Finnish Prime Minister Sanna Marin on Tuesday urged Hungary and Turkey to approve the Swedish and Finnish applications for membership of the NATO defense alliance.
"All eyes are now on Hungary and Turkey. We are waiting for these countries to ratify our applications. I think it would be important that this would happen preferably sooner than later," Marin told a joint news conference with other Nordic leaders.
Hungary and Turkey are the only two remaining NATO members to give their approval to the applications of Nordic countries. Hungary is expected to ratify the NATO expansion in December but Turkey seeks to implement a trilateral memorandum it signed with Sweden and Finland before a ratification.
The Nordic neighbours ran into objections from Turkey which has accused the two of harbouring groups it deems terrorists, when they asked to join the NATO alliance in May in response to Russia's invasion of Ukraine.
Turkey particularly opposes the membership of Sweden.
Turkish government isn’t satisfied with the steps taken by Sweden to crack down on Kurdish separatists and is unlikely to lift its objections to the nation’s NATO membership bid unless it takes more definitive steps, Turkey’s ruling AKP (Justice and Development Party) spokesman Omer Celik said on Tuesday, ahead of a visit by Swedish Prime Minister Ulf Krisstersson to Turkey.
Kristersson announced that his visit to Turkey was confirmed by both parties but did not give a date.
“We have full respect for the fact that every country within the alliance makes its own decisions,” Kristersson said at a news conference in Helsinki on Tuesday. “I had a telephone call with President Erdogan the other day.

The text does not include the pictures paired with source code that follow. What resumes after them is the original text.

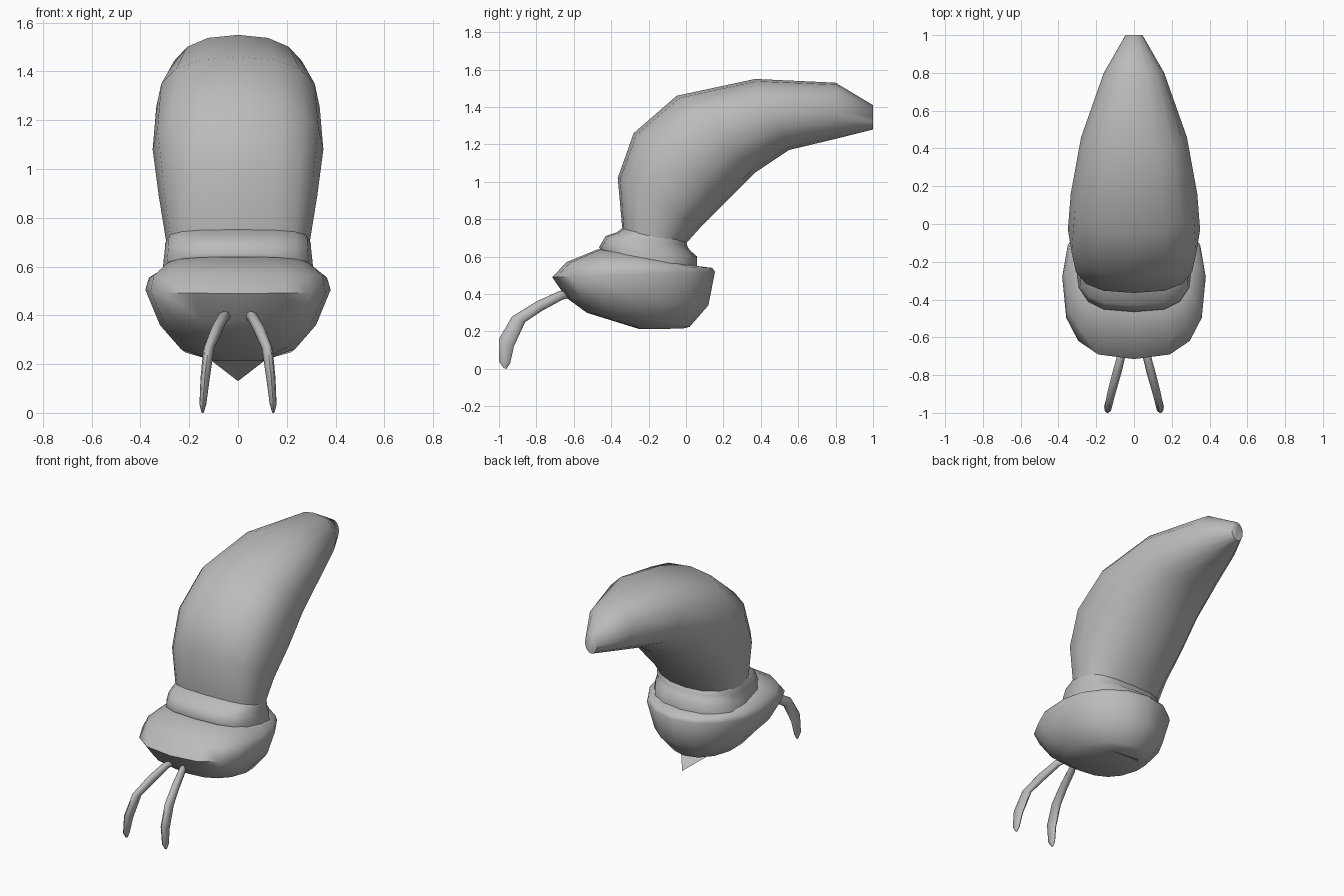
import bpy
import bmesh
from math import sin, cos, pi, radians

cube = bpy.data.objects.get("Cube")
if cube:
    bpy.data.objects.remove(cube, do_unlink=True)

grey = bpy.data.materials.new("plain grey")
grey.use_nodes = True
grey.diffuse_color = (0.5, 0.5, 0.5, 1)
grey.node_tree.nodes["Principled BSDF"].inputs["Base Color"].default_value = (0.5, 0.5, 0.5, 1)


def finish(name, bm, angle=60, orient=True):
    if orient:
        bmesh.ops.recalc_face_normals(bm, faces=bm.faces)
    mesh = bpy.data.meshes.new(name)
    bm.to_mesh(mesh)
    bm.free()
    mesh.materials.append(grey)
    obj = bpy.data.objects.new(name, mesh)
    bpy.context.collection.objects.link(obj)
    bpy.ops.object.select_all(action="DESELECT")
    bpy.context.view_layer.objects.active = obj
    obj.select_set(True)
    bpy.ops.object.shade_smooth_by_angle(angle=radians(angle))
    return obj


def loft(name, rings, segments=16, square=(2, 2), end_square=None, side=1):
    """Skin rings given as (front y, front z, back y, back z, half width, centre x)."""
    end_square = end_square or square
    bm = bmesh.new()
    loops = []
    for k, (fy, fz, by, bz, half, *centre) in enumerate(rings):
        t = k / (len(rings) - 1)
        cx = centre[0] if centre else 0
        loop = []
        for i in range(segments):
            a = 2 * pi * i / segments
            end = 0 if cos(a) > 0 else 1
            power = 2 / (square[end] * (1 - t) + end_square[end] * t)
            u = abs(cos(a)) ** power * (1 if cos(a) > 0 else -1)
            w = abs(sin(a)) ** power * (1 if sin(a) > 0 else -1)
            loop.append(bm.verts.new((side * (cx + half * w),
                                      (fy + by) / 2 + u * (fy - by) / 2,
                                      (fz + bz) / 2 + u * (fz - bz) / 2)))
        loops.append(loop)
    for a, b in zip(loops, loops[1:]):
        for i in range(segments):
            j = (i + 1) % segments
            bm.faces.new((a[i], a[j], b[j], b[i]))
    bm.faces.new(loops[0])
    bm.faces.new(loops[-1])
    return finish(name, bm)


# Abdomen: rises from the neck and sweeps back to a blunt tip
loft("abdomen", [
    (-0.34, 0.74, 0.00, 0.67, 0.295),
    (-0.365, 1.02, 0.08, 0.76, 0.325),
    (-0.28, 1.26, 0.22, 0.90, 0.35),
    (-0.05, 1.46, 0.37, 1.05, 0.335),
    (0.37, 1.55, 0.55, 1.17, 0.28),
    (0.80, 1.53, 0.80, 1.23, 0.16),
    (1.00, 1.41, 1.00, 1.28, 0.045),
], square=(3, 2.2), end_square=(2, 2))

# Collar: stepped folds between abdomen and head
loft("collar", [
    (-0.33, 0.76, 0.00, 0.68, 0.29),
    (-0.37, 0.73, 0.01, 0.65, 0.30),
    (-0.43, 0.71, 0.025, 0.63, 0.30),
    (-0.465, 0.65, 0.06, 0.60, 0.305),
    (-0.45, 0.62, 0.06, 0.53, 0.31),
], square=(3, 2.4))

# Head: broad rounded bowl with a blunt snout
loft("head", [
    (-0.47, 0.64, 0.05, 0.55, 0.30),
    (-0.64, 0.57, 0.14, 0.54, 0.365),
    (-0.715, 0.49, 0.155, 0.52, 0.38),
    (-0.64, 0.38, 0.12, 0.34, 0.32),
    (-0.53, 0.30, 0.02, 0.225, 0.235),
    (-0.25, 0.213, -0.02, 0.215, 0.10),
], square=(3, 2), end_square=(2.4, 2))

# Antennae: flattened, curving down and outwards
for side, label in ((1, "left"), (-1, "right")):
    loft(label + "_antenna", [
        (-0.63, 0.42, -0.62, 0.38, 0.012, 0.04),
        (-0.68, 0.415, -0.66, 0.37, 0.022, 0.06),
        (-0.80, 0.36, -0.77, 0.31, 0.024, 0.09),
        (-0.93, 0.28, -0.86, 0.25, 0.022, 0.12),
        (-1.00, 0.16, -0.92, 0.12, 0.019, 0.135),
        (-1.00, 0.04, -0.94, 0.03, 0.014, 0.144),
        (-0.975, 0.005, -0.96, 0.0, 0.005, 0.145),
    ], segments=8, side=side)

# Mouth flap: a thin triangle hanging under the head
bm = bmesh.new()
bm.faces.new([bm.verts.new(p) for p in ((-0.11, -0.1, 0.215), (0, 0.04, 0.13), (0.11, -0.1, 0.215))])
finish("mouth_flap", bm, orient=False)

We agreed on me coming to Ankara and I will communicate the exact date when it is formally confirmed.”
“These statements of Sweden are good, but not enough until they are implemented,” Celik said. “We are waiting for it to come to life.”
Celik’s remarks signaled that Turkey remains defiant in ratifying the membership bids that it first threatened to veto in May.
NATO Secretary General Jens Stoltenberg will also visit Turkey in a separate trip this week to accelerate Turkey’s approval process.